### Aim of the exercise:
Copy out the full listing below as it stands, with its pictures left behind.

### The input:
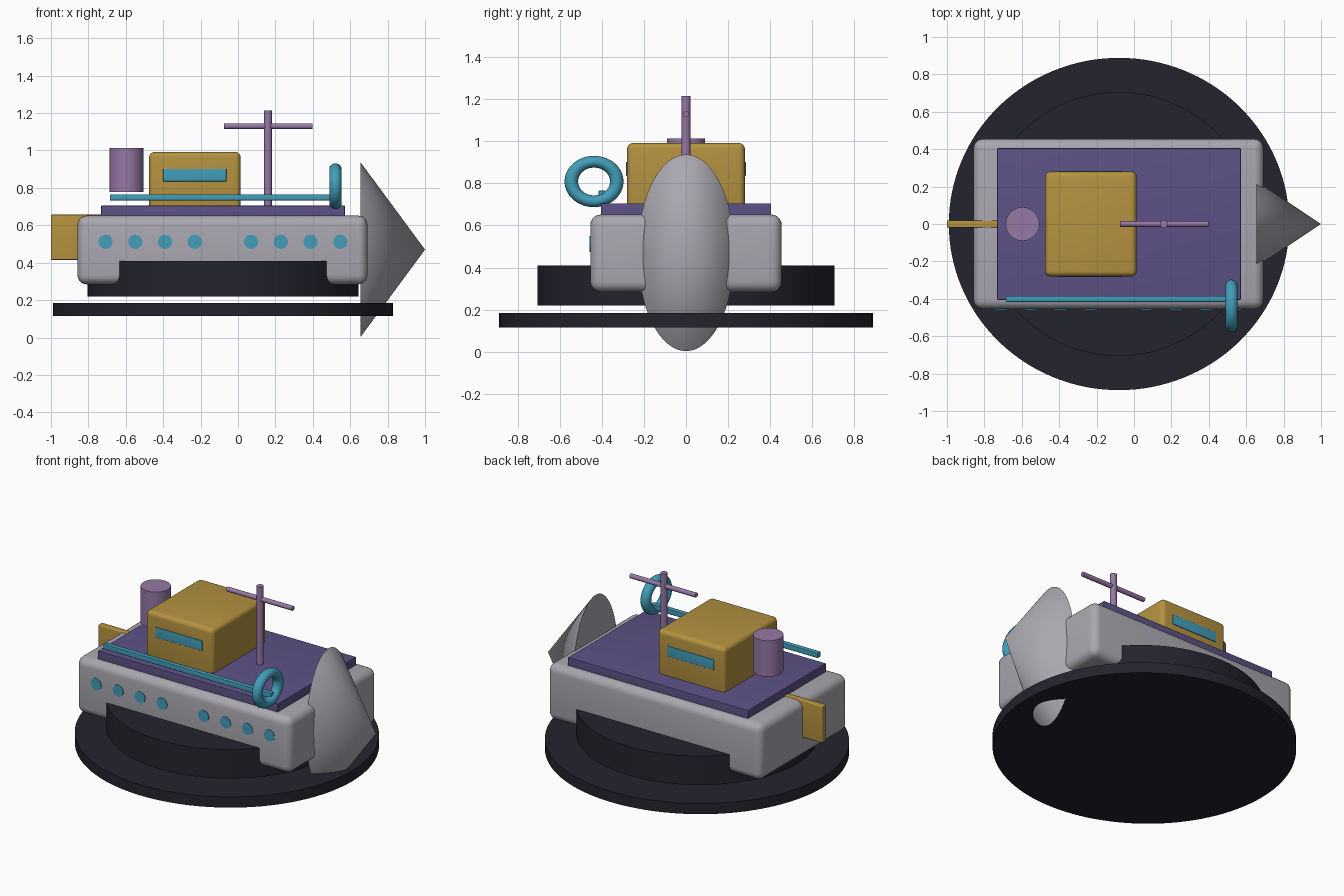
import bpy, bmesh, math
from mathutils import Vector

if "Cube" in bpy.data.objects:
    bpy.data.objects.remove(bpy.data.objects["Cube"], do_unlink=True)


def material(name, r, g, b):
    m = bpy.data.materials.new(name)
    m.use_nodes = True
    m.diffuse_color = (r, g, b, 1)
    m.node_tree.nodes["Principled BSDF"].inputs["Base Color"].default_value = (r, g, b, 1)
    return m


GREY = material("pale grey", 0.40, 0.39, 0.43)
GOLD = material("ochre gold", 0.456, 0.287, 0.051)
PURPLE = material("deep purple", 0.107, 0.084, 0.238)
MAUVE = material("mauve", 0.305, 0.188, 0.376)
TEAL = material("teal", 0.054, 0.342, 0.491)
DARK = material("near black", 0.017, 0.017, 0.027)


def finish(name, mat):
    """Name, colour and smooth the active object, with its transform applied."""
    ob = bpy.context.object
    ob.name = name
    ob.data.name = name
    ob.data.materials.append(mat)
    bpy.ops.object.transform_apply(location=False, rotation=True, scale=True)
    bpy.ops.object.shade_smooth_by_angle(angle=math.radians(35))
    return ob


def box(name, mat, low, high, bevel=0.0):
    """Box between two corners, with optionally rounded edges."""
    low, high = Vector(low), Vector(high)
    bpy.ops.mesh.primitive_cube_add(size=1, location=(low + high) / 2)
    ob = bpy.context.object
    ob.scale = high - low
    bpy.ops.object.transform_apply(location=False, rotation=False, scale=True)
    if bevel:
        bm = bmesh.new()
        bm.from_mesh(ob.data)
        bmesh.ops.bevel(bm, geom=bm.edges[:], offset=bevel, segments=5,
                        profile=0.5, affect='EDGES')
        bm.to_mesh(ob.data)
        bm.free()
    return finish(name, mat)


def cylinder(name, mat, centre, radius, depth, axis='Z', sides=48, scale=(1, 1, 1)):
    turn = {'X': (0, math.pi / 2, 0), 'Y': (math.pi / 2, 0, 0), 'Z': (0, 0, 0)}[axis]
    bpy.ops.mesh.primitive_cylinder_add(vertices=sides, radius=radius, depth=depth,
                                        location=centre, rotation=turn)
    bpy.context.object.scale = scale
    return finish(name, mat)


# Round floating skirt in two tiers
cylinder("lower_skirt", DARK, (-0.08, 0, 0.15), 0.91, 0.07, sides=128, scale=(1, 0.976, 1))
cylinder("upper_skirt", DARK, (-0.08, 0, 0.315), 0.725, 0.19, sides=128, scale=(1, 0.973, 1))

# Hull, deck and cabin
box("hull", GREY, (-0.858, -0.455, 0.284), (0.692, 0.455, 0.652), 0.05)
box("deck", PURPLE, (-0.732, -0.405, 0.63), (0.572, 0.405, 0.705), 0.004)
box("cabin", GOLD, (-0.475, -0.28, 0.68), (0.014, 0.28, 0.992), 0.028)

# Cabin window on both sides
for side, label in ((-1, "right"), (1, "left")):
    y = side * 0.28
    box("cabin_window_" + label, TEAL, (-0.40, y - 0.0045, 0.835),
        (-0.062, y + 0.0045, 0.902), 0.003)

# Two groups of four portholes along the front of the hull
for start in (-0.708, 0.07):
    for i in range(4):
        cylinder("porthole", TEAL, (start + i * 0.159, -0.455, 0.512), 0.038, 0.008,
                 'Y', 24)

# Pointed bow cone, flattened sideways
bpy.ops.mesh.primitive_cone_add(vertices=96, radius1=1, radius2=0, depth=0.345,
                                location=(0.8275, 0, 0.47),
                                rotation=(0, math.pi / 2, 0))
bpy.context.object.scale = (0.467, 0.23, 1)
finish("bow_cone", GREY)

# Tail fin
box("tail_fin", GOLD, (-1.0, -0.02, 0.415), (-0.72, 0.02, 0.657), 0.006)

# Funnel, mast and crossbar
cylinder("funnel", MAUVE, (-0.596, 0, 0.895), 0.09, 0.235)
cylinder("mast", MAUVE, (0.16, 0, 0.95), 0.021, 0.53, sides=24)
cylinder("mast_crossbar", MAUVE, (0.162, 0, 1.13), 0.015, 0.475, 'X', 24)

# Side rail and life ring
box("side_rail", TEAL, (-0.685, -0.416, 0.733), (0.53, -0.384, 0.766), 0.004)
bpy.ops.mesh.primitive_torus_add(major_segments=64, minor_segments=20,
                                 major_radius=0.108, minor_radius=0.032,
                                 location=(0.521, -0.437, 0.809),
                                 rotation=(0, math.pi / 2, 0))
bpy.context.object.scale = (0.87, 1, 1)
finish("life_ring", TEAL)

### Result of this task:
import bpy, bmesh, math
from mathutils import Vector

if "Cube" in bpy.data.objects:
    bpy.data.objects.remove(bpy.data.objects["Cube"], do_unlink=True)


def material(name, r, g, b):
    m = bpy.data.materials.new(name)
    m.use_nodes = True
    m.diffuse_color = (r, g, b, 1)
    m.node_tree.nodes["Principled BSDF"].inputs["Base Color"].default_value = (r, g, b, 1)
    return m


GREY = material("pale grey", 0.40, 0.39, 0.43)
GOLD = material("ochre gold", 0.456, 0.287, 0.051)
PURPLE = material("deep purple", 0.107, 0.084, 0.238)
MAUVE = material("mauve", 0.305, 0.188, 0.376)
TEAL = material("teal", 0.054, 0.342, 0.491)
DARK = material("near black", 0.017, 0.017, 0.027)


def finish(name, mat):
    """Name, colour and smooth the active object, with its transform applied."""
    ob = bpy.context.object
    ob.name = name
    ob.data.name = name
    ob.data.materials.append(mat)
    bpy.ops.object.transform_apply(location=False, rotation=True, scale=True)
    bpy.ops.object.shade_smooth_by_angle(angle=math.radians(35))
    return ob


def box(name, mat, low, high, bevel=0.0):
    """Box between two corners, with optionally rounded edges."""
    low, high = Vector(low), Vector(high)
    bpy.ops.mesh.primitive_cube_add(size=1, location=(low + high) / 2)
    ob = bpy.context.object
    ob.scale = high - low
    bpy.ops.object.transform_apply(location=False, rotation=False, scale=True)
    if bevel:
        bm = bmesh.new()
        bm.from_mesh(ob.data)
        bmesh.ops.bevel(bm, geom=bm.edges[:], offset=bevel, segments=5,
                        profile=0.5, affect='EDGES')
        bm.to_mesh(ob.data)
        bm.free()
    return finish(name, mat)


def cylinder(name, mat, centre, radius, depth, axis='Z', sides=48, scale=(1, 1, 1)):
    turn = {'X': (0, math.pi / 2, 0), 'Y': (math.pi / 2, 0, 0), 'Z': (0, 0, 0)}[axis]
    bpy.ops.mesh.primitive_cylinder_add(vertices=sides, radius=radius, depth=depth,
                                        location=centre, rotation=turn)
    bpy.context.object.scale = scale
    return finish(name, mat)


# Round floating skirt in two tiers
cylinder("lower_skirt", DARK, (-0.08, 0, 0.15), 0.91, 0.07, sides=128, scale=(1, 0.976, 1))
cylinder("upper_skirt", DARK, (-0.08, 0, 0.315), 0.725, 0.19, sides=128, scale=(1, 0.973, 1))

# Hull, deck and cabin
box("hull", GREY, (-0.858, -0.455, 0.284), (0.692, 0.455, 0.652), 0.05)
box("deck", PURPLE, (-0.732, -0.405, 0.63), (0.572, 0.405, 0.705), 0.004)
box("cabin", GOLD, (-0.475, -0.28, 0.68), (0.014, 0.28, 0.992), 0.028)

# Cabin window on both sides
for side, label in ((-1, "right"), (1, "left")):
    y = side * 0.28
    box("cabin_window_" + label, TEAL, (-0.40, y - 0.0045, 0.835),
        (-0.062, y + 0.0045, 0.902), 0.003)

# Two groups of four portholes along the front of the hull
for start in (-0.708, 0.07):
    for i in range(4):
        cylinder("porthole", TEAL, (start + i * 0.159, -0.455, 0.512), 0.038, 0.008,
                 'Y', 24)

# Pointed bow cone, flattened sideways
bpy.ops.mesh.primitive_cone_add(vertices=96, radius1=1, radius2=0, depth=0.345,
                                location=(0.8275, 0, 0.47),
                                rotation=(0, math.pi / 2, 0))
bpy.context.object.scale = (0.467, 0.23, 1)
finish("bow_cone", GREY)

# Tail fin
box("tail_fin", GOLD, (-1.0, -0.02, 0.415), (-0.72, 0.02, 0.657), 0.006)

# Funnel, mast and crossbar
cylinder("funnel", MAUVE, (-0.596, 0, 0.895), 0.09, 0.235)
cylinder("mast", MAUVE, (0.16, 0, 0.95), 0.021, 0.53, sides=24)
cylinder("mast_crossbar", MAUVE, (0.162, 0, 1.13), 0.015, 0.475, 'X', 24)

# Side rail and life ring
box("side_rail", TEAL, (-0.685, -0.416, 0.733), (0.53, -0.384, 0.766), 0.004)
bpy.ops.mesh.primitive_torus_add(major_segments=64, minor_segments=20,
                                 major_radius=0.108, minor_radius=0.032,
                                 location=(0.521, -0.437, 0.809),
                                 rotation=(0, math.pi / 2, 0))
bpy.context.object.scale = (0.87, 1, 1)
finish("life_ring", TEAL)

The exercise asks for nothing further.